This "double dipping" isn't just a problem with MMOs exploring new payment models either. If you look at large game companies like EA they are effectively using DRM controls to potentially double dip their customers. I have a couple classic games like Master of Orion 2 and Command and Conqueror which I have probably installed 15-20 times since I first purchased them. Sometimes it was because I bought a new computer, but other times it was because I had removed the program to make room on my PC. While storage space as increased greatly on modern computers so has the size of media files. It's not unrealistic to think that gamers might uninstall a game to make room on their machines and then want to reinstall it at a later date.

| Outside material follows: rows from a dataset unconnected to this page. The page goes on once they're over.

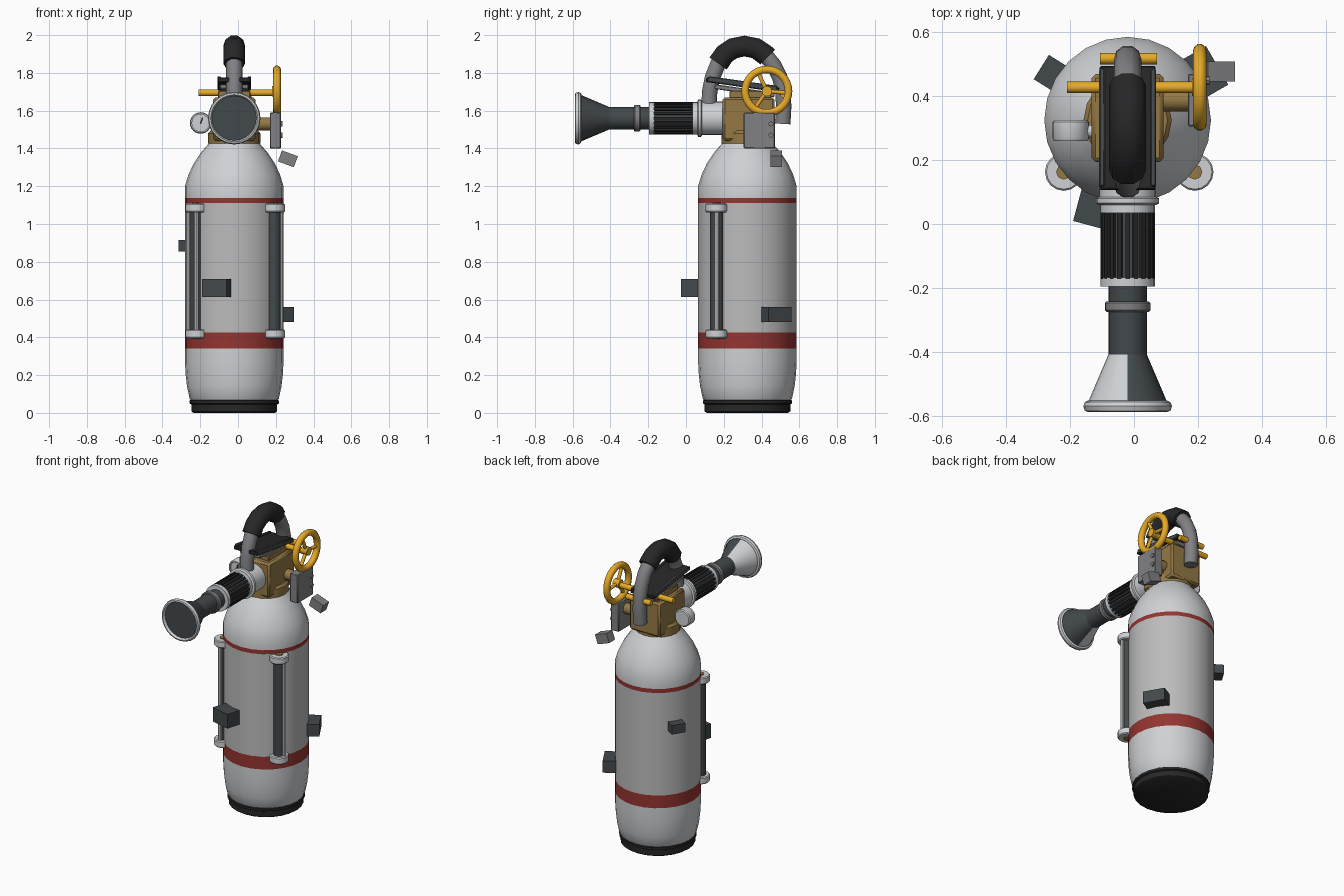
import bpy, bmesh
from math import pi, sin, cos, radians
from mathutils import Vector

if "Cube" in bpy.data.objects:
    bpy.data.objects.remove(bpy.data.objects["Cube"])

CX, CY = -0.02, 0.325          # tank axis
NZ = 1.56                      # nozzle axis height


def material(name, r, g, b):
    m = bpy.data.materials.new(name)
    m.diffuse_color = (r, g, b, 1)
    m.use_nodes = True
    m.node_tree.nodes["Principled BSDF"].inputs["Base Color"].default_value = m.diffuse_color
    return m


LIGHT = material("light_metal", 0.62, 0.64, 0.66)
GREY = material("mid_grey", 0.5, 0.5, 0.5)
STEEL = material("steel", 0.22, 0.22, 0.23)
DARK = material("dark_grey", 0.055, 0.065, 0.07)
BLACK = material("black_rubber", 0.02, 0.02, 0.02)
RED = material("red", 0.3, 0.035, 0.03)
BRASS = material("brass", 0.3, 0.19, 0.06)
YELLOW = material("yellow", 0.8, 0.4, 0.02)

ROT_FRONT = (pi / 2, 0, 0)     # local z points to -y
ROT_SIDE = (0, pi / 2, 0)      # local z points to +x


def finish(name, bm, mats, loc, rot, bevel=0.0):
    bmesh.ops.recalc_face_normals(bm, faces=bm.faces)
    me = bpy.data.meshes.new(name)
    bm.to_mesh(me)
    bm.free()
    for m in mats:
        me.materials.append(m)
    ob = bpy.data.objects.new(name, me)
    bpy.context.collection.objects.link(ob)
    ob.location, ob.rotation_euler = loc, rot
    if bevel:
        mod = ob.modifiers.new("bevel", 'BEVEL')
        mod.width, mod.segments = bevel, 1
    bpy.ops.object.select_all(action='DESELECT')
    ob.select_set(True)
    bpy.context.view_layer.objects.active = ob
    bpy.ops.object.shade_smooth_by_angle(angle=radians(35))
    return ob


def lathe(name, profile, loc, mats, rot=(0, 0, 0), n=24, pick=None):
    """Revolve (radius, height) points about local z, closing both ends."""
    bm = bmesh.new()
    rings = [[bm.verts.new((r * cos(2 * pi * i / n), r * sin(2 * pi * i / n), h))
              for i in range(n)] for r, h in profile]
    for a, b in zip(rings, rings[1:]):
        for i in range(n):
            j = (i + 1) % n
            bm.faces.new((a[i], a[j], b[j], b[i]))
    bm.faces.new(rings[0])
    bm.faces.new(rings[-1])
    if pick:
        for f in bm.faces:
            f.material_index = pick(f.calc_center_median())
    return finish(name, bm, mats, loc, rot)


def cyl(name, r, h0, h1, loc, mat, rot=(0, 0, 0), n=24):
    return lathe(name, [(r, h0), (r, h1)], loc, [mat], rot, n)


def box(name, size, loc, mat, rot=(0, 0, 0), bevel=0.004):
    bm = bmesh.new()
    bmesh.ops.create_cube(bm, size=1)
    bmesh.ops.scale(bm, vec=size, verts=bm.verts)
    return finish(name, bm, [mat], loc, rot, bevel)


def tube(name, pts, r, mat, cyclic=False):
    cu = bpy.data.curves.new(name, 'CURVE')
    cu.dimensions = '3D'
    cu.bevel_depth, cu.bevel_resolution = r, 3
    cu.use_fill_caps = True
    sp = cu.splines.new('POLY')
    sp.points.add(len(pts) - 1)
    for p, c in zip(sp.points, pts):
        p.co = (*c, 1)
    sp.use_cyclic_u = cyclic
    sp.use_smooth = True
    cu.materials.append(mat)
    ob = bpy.data.objects.new(name, cu)
    bpy.context.collection.objects.link(ob)
    return ob


# tank: foot, shell and coloured bands
AX = (CX, CY, 0)
lathe("tank_foot", [(0.215, 0), (0.227, 0.008), (0.227, 0.045), (0.236, 0.05),
                    (0.236, 0.065), (0.225, 0.072)], AX, [BLACK])


def shell_colour(c):
    z = c.z
    if 0.34 < z < 0.425 or 1.11 < z < 1.137:
        return 1
    return 2 if 0.425 < z < 1.11 else 0


lathe("tank_shell", [(0.225, 0.06), (0.236, 0.075), (0.25, 0.14), (0.257, 0.2), (0.261, 0.27),
                     (0.261, 0.34), (0.261, 0.425), (0.261, 1.11), (0.261, 1.137),
                     (0.261, 1.2), (0.243, 1.26), (0.215, 1.32), (0.175, 1.38),
                     (0.14, 1.42), (0.125, 1.44)], AX, [LIGHT, RED, GREY], pick=shell_colour)

# brass valve
lathe("valve_collar", [(0.138, 1.425), (0.138, 1.48), (0.125, 1.495)], AX, [BRASS], n=16)
box("valve_block", (0.225, 0.275, 0.23), (CX, 0.332, 1.555), BRASS, bevel=0.012)
box("valve_top", (0.17, 0.22, 0.05), (CX, 0.34, 1.68), BRASS)

# lever plates
box("lower_lever", (0.15, 0.32, 0.025), (CX, 0.31, 1.705), STEEL, (radians(-8), 0, 0))
box("upper_lever", (0.175, 0.39, 0.025), (CX, 0.30, 1.737), BLACK, (radians(-8), 0, 0))
for s in (-1, 1):
    box("lever_rail", (0.018, 0.37, 0.03), (CX + s * 0.08, 0.30, 1.742), DARK, (radians(-8), 0, 0))

# yellow cross rods
cyl("valve_rod", 0.018, -0.21, 0.205, (0, 0.428, 1.695), YELLOW, ROT_SIDE, 12)
cyl("rear_pin", 0.018, -0.107, 0.072, (0, 0.518, 1.685), YELLOW, ROT_SIDE, 12)

# hand wheel
W = Vector((0.206, 0.428, 1.703))
tube("hand_wheel", [W + Vector((0, 0.115 * cos(a * pi / 14), 0.115 * sin(a * pi / 14)))
                    for a in range(28)], 0.021, YELLOW, True)
cyl("wheel_hub", 0.027, -0.025, 0.02, W, YELLOW, ROT_SIDE, 12)
for k in range(3):
    a = radians(-5 + 120 * k)
    tube("wheel_spoke", [W, W + Vector((0, 0.11 * cos(a), 0.11 * sin(a)))], 0.011, YELLOW)

# side bracket, its bolts and the hanging tag
box("side_bracket", (0.058, 0.165, 0.19), (0.198, 0.388, 1.495), STEEL)
cyl("bracket_pipe", 0.035, 0.08, 0.18, (0, 0.388, 1.53), BRASS, ROT_SIDE, 12)
for z in (1.47, 1.53):
    cyl("bracket_bolt", 0.014, 0.22, 0.236, (0, 0.45, z), STEEL, ROT_SIDE, 8)
box("hanging_tag", (0.09, 0.062, 0.062), (0.264, 0.478, 1.345), STEEL, (0, radians(20), 0), 0)

# pressure gauge
G = (-0.198, 0.29, 1.535)
lathe("gauge_case", [(0.05, -0.035), (0.057, -0.03), (0.057, 0.022), (0.052, 0.03),
                     (0.045, 0.03), (0.045, 0.02)], G, [LIGHT], ROT_FRONT)
box("gauge_needle", (0.008, 0.006, 0.035), (-0.193, 0.268, 1.547), BLACK, (0, radians(20), 0), 0)
cyl("gauge_stem", 0.02, -0.15, -0.1, (0, 0.29, 1.535), LIGHT, ROT_SIDE, 12)

# carrying handle with padded grip
PATH = [(0.122, 1.6), (0.125, 1.70), (0.14, 1.775), (0.17, 1.85), (0.205, 1.9), (0.25, 1.93),
        (0.31, 1.942), (0.37, 1.93), (0.42, 1.895), (0.465, 1.84), (0.497, 1.775),
        (0.514, 1.70), (0.517, 1.62), (0.512, 1.53)]
PTS = [(CX, y, z) for y, z in PATH]
tube("carry_handle", PTS, 0.043, STEEL)
tube("handle_grip", PTS[3:9] + [(CX, 0.432, 1.883)], 0.058, BLACK)

# nozzle: heights along local z are -y
N = (CX, 0, NZ)


def nozzle(name, prof, mat, n=24):
    return lathe(name, prof, N, [mat], ROT_FRONT, n)


nozzle("nozzle_elbow", [(0.088, -0.21), (0.088, -0.08)], LIGHT)
nozzle("nozzle_flange", [(0.09, -0.085), (0.099, -0.08), (0.099, -0.065), (0.09, -0.06)], LIGHT)
nozzle("nozzle_collar", [(0.085, -0.062), (0.085, -0.035)], LIGHT)
nozzle("grip_core", [(0.074, -0.04), (0.074, 0.175)], DARK)
for k in range(20):
    a = 2 * pi * k / 20
    box("grip_rib", (0.014, 0.208, 0.02), (CX + 0.075 * sin(a), 0.067 - 0.135, NZ + 0.075 * cos(a)),
        BLACK, (0, a, 0), 0)
nozzle("grip_end_ring", [(0.085, 0.168), (0.085, 0.195)], LIGHT)
nozzle("nozzle_pipe", [(0.06, 0.19), (0.06, 0.415)], DARK)
nozzle("pipe_ring", [(0.066, 0.242), (0.071, 0.247), (0.071, 0.27), (0.066, 0.275)], STEEL)
lathe("nozzle_horn", [(0.06, 0.408), (0.124, 0.558)], N, [DARK, LIGHT], ROT_FRONT,
      pick=lambda c: 1 if c.x < -0.001 else 0)
lathe("horn_rim", [(0.124, 0.553), (0.134, 0.558), (0.139, 0.57), (0.134, 0.585), (0.125, 0.588),
                   (0.12, 0.58), (0.118, 0.572)], N, [LIGHT, DARK], ROT_FRONT,
      pick=lambda c: 1 if abs(c.x) + abs(c.y) < 0.01 else 0)

# two side canisters with end caps and a light rod
for x, dx, dy in ((-0.22, 0, -1), (0.19, 1, 0)):
    y = 0.163
    cyl("canister_tube", 0.036, 0.41, 1.10, (x, y, 0), DARK, n=16)
    cyl("canister_rod", 0.012, 0.41, 1.10, (x + dx * 0.038, y + dy * 0.038, 0), LIGHT, n=8)
    for z in (0.395, 1.062):
        lathe("canister_cap", [(0.054, z), (0.059, z + 0.006), (0.059, z + 0.04), (0.054, z + 0.046)],
              (x, y, 0), [LIGHT], n=16)
    cyl("canister_plug", 0.024, 0.39, 1.113, (x, y, 0), BRASS, n=8)

# radial blocks on the tank
box("front_block", (0.135, 0.12, 0.095), (-0.11, 0.05, 0.662), DARK, (0, 0, radians(-15)), 0)
box("left_block", (0.10, 0.09, 0.06), (-0.248, 0.465, 0.885), DARK, (0, 0, radians(-32)), 0)
box("right_block", (0.10, 0.14, 0.08), (0.217, 0.472, 0.52), DARK, (0, 0, radians(30)), 0)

I know I've been stuck on the DRM issue in Spore for two days now, but I think it has chilling implications for the entire PC market as a whole. After all if invasive DRM controls become standard I sure we'll eventually see them appearing in MMOs. But wait MMOs are subscription based, why would a company need to put DRM into one? Well you have to admit that some companies think they lose money when family members or room mates share accounts. DRM could easily limit gamers so that a MMO could only be patched onto one machine. After all most workplaces are required to have separate licenses for a single employee's laptop and desktop. It makes perfect sense to most corporate entities that the same logic should apply to game software. After all if a single company can convince people to re-buy a game after every three installs it's only a matter of time before they all start doing it. Except Stardock, those guys kick ass.

2 comments:

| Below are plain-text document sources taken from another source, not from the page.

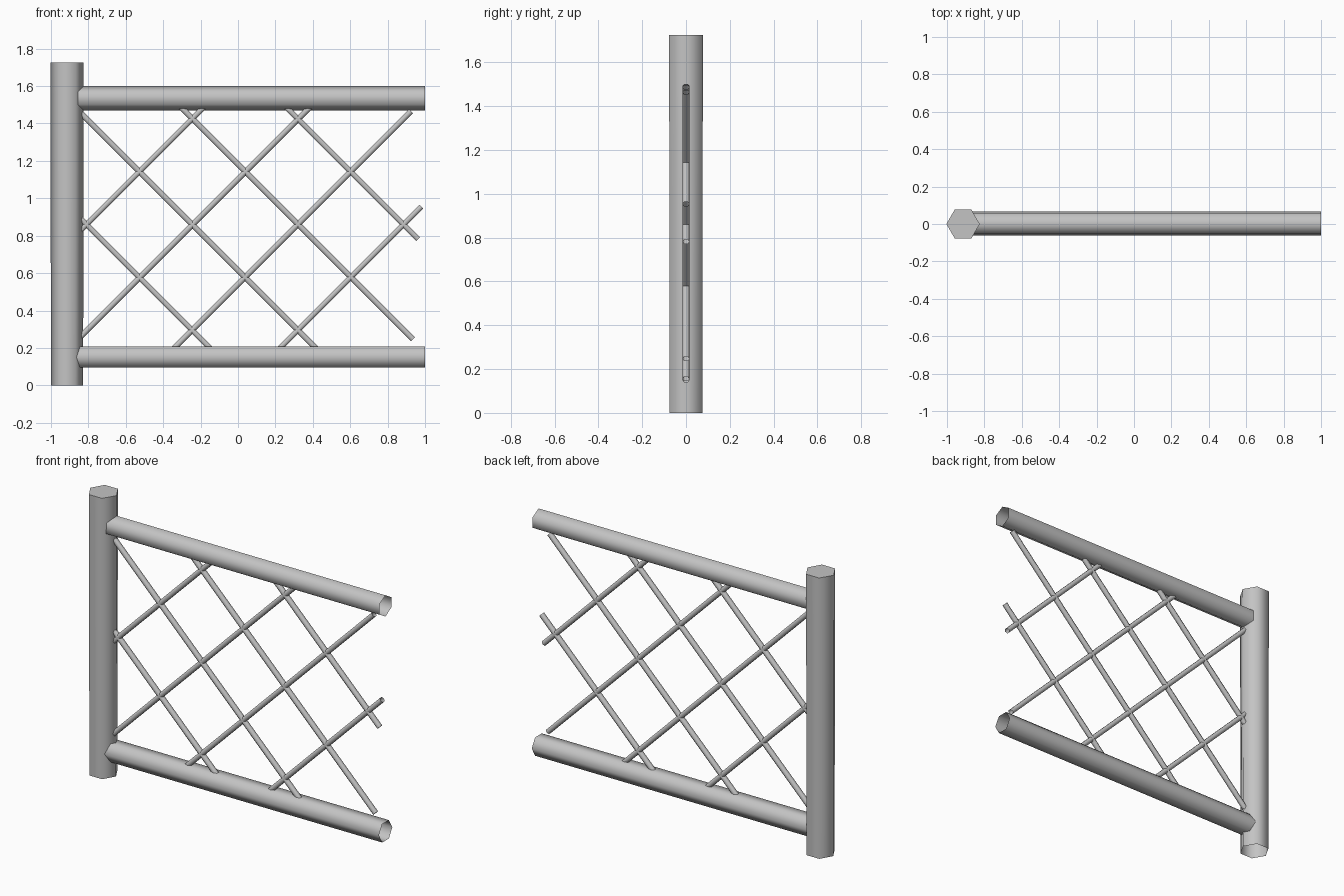
import bpy
import bmesh
from math import cos, sin, tau, radians
from mathutils import Vector

default = bpy.data.objects.get("Cube")
if default:
    bpy.data.objects.remove(default, do_unlink=True)

# Single plain grey metal
grey = bpy.data.materials.new("grey metal")
grey.use_nodes = True
colour = (0.55, 0.55, 0.55, 1)
grey.diffuse_color = colour
grey.node_tree.nodes["Principled BSDF"].inputs["Base Color"].default_value = colour

SIDES = 6
UP_AXIS = Vector((0, 1, 0))


def tube(name, start, end, radius, phase=0, end_radius=None, cap=False):
    """Smooth open hexagonal tube, optionally closed at its far end."""
    start, end = Vector(start), Vector(end)
    side = (end - start).normalized().cross(UP_AXIS)
    bm = bmesh.new()
    rings = []
    for centre, r in ((start, radius), (end, end_radius or radius)):
        angles = [tau * i / SIDES + radians(phase) for i in range(SIDES)]
        rings.append([bm.verts.new(centre + r * (cos(a) * UP_AXIS + sin(a) * side))
                      for a in angles])
    a, b = rings
    for i in range(SIDES):
        j = (i + 1) % SIDES
        bm.faces.new((a[i], a[j], b[j], b[i])).smooth = True
    if cap:
        lid = bm.faces.new(b)
        for edge in lid.edges:
            edge.smooth = False
    mesh = bpy.data.meshes.new(name)
    bm.to_mesh(mesh)
    bm.free()
    mesh.materials.append(grey)
    obj = bpy.data.objects.new(name, mesh)
    bpy.context.collection.objects.link(obj)
    return obj


# Upright post, open underneath
tube("post", (-0.914, 0, 0), (-0.914, 0, 1.725), 0.086, 30, 0.089, cap=True)

# Horizontal rails
tube("top_rail", (-0.9, 0.002, 1.535), (1, 0.002, 1.535), 0.065, 30)
tube("bottom_rail", (-0.9, 0.003, 0.151), (1, 0.003, 0.151), 0.065)

# Diagonal lattice bars: slope, height at x = 0, first x, last x
LATTICE = [
    ("falling_bar", -1, 0.05, -0.86, -0.10),
    ("falling_bar", -1, 0.615, -0.85, 0.46),
    ("falling_bar", -1, 1.182, -0.31, 0.935),
    ("falling_bar", -1, 1.745, 0.255, 0.963),
    ("rising_bar", 1, 1.67, -0.86, -0.18),
    ("rising_bar", 1, 1.102, -0.86, 0.385),
    ("rising_bar", 1, 0.54, -0.37, 0.925),
    ("rising_bar", 1, -0.025, 0.2, 0.98),
]
for number, (name, slope, height, x0, x1) in enumerate(LATTICE, 1):
    tube(f"{name}_{number}", (x0, 0, height + slope * x0),
         (x1, 0, height + slope * x1), 0.017)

brenda said...

You should realize that Wizard 101 is a non-competitive environment. With no guilds, generic names you choose from a list, automatic grouping and so on, absolutely nobody knows or cares what kind of gear you have. There are no real goals in the game than having fun playing the card game.

The uber gear does help somewhat, but the only person who knows that it helped at all, is the wearer. It does make you somewhat better at soloing, but not game-shakingly so.

Jon said...

From all descriptions though it seems like the end game content is progressively more difficult compared to the earlier levels.

I was thinking that the purchase of crown armor sets might be a sort of crutch to make the end game more accessible. This would be especially true if the average player in the game tends to play cards randomly and needs uber gear to make up for a lack of understanding about the combat system.

I'll probably pick the game up eventually since it has such an awesome fashion sense though.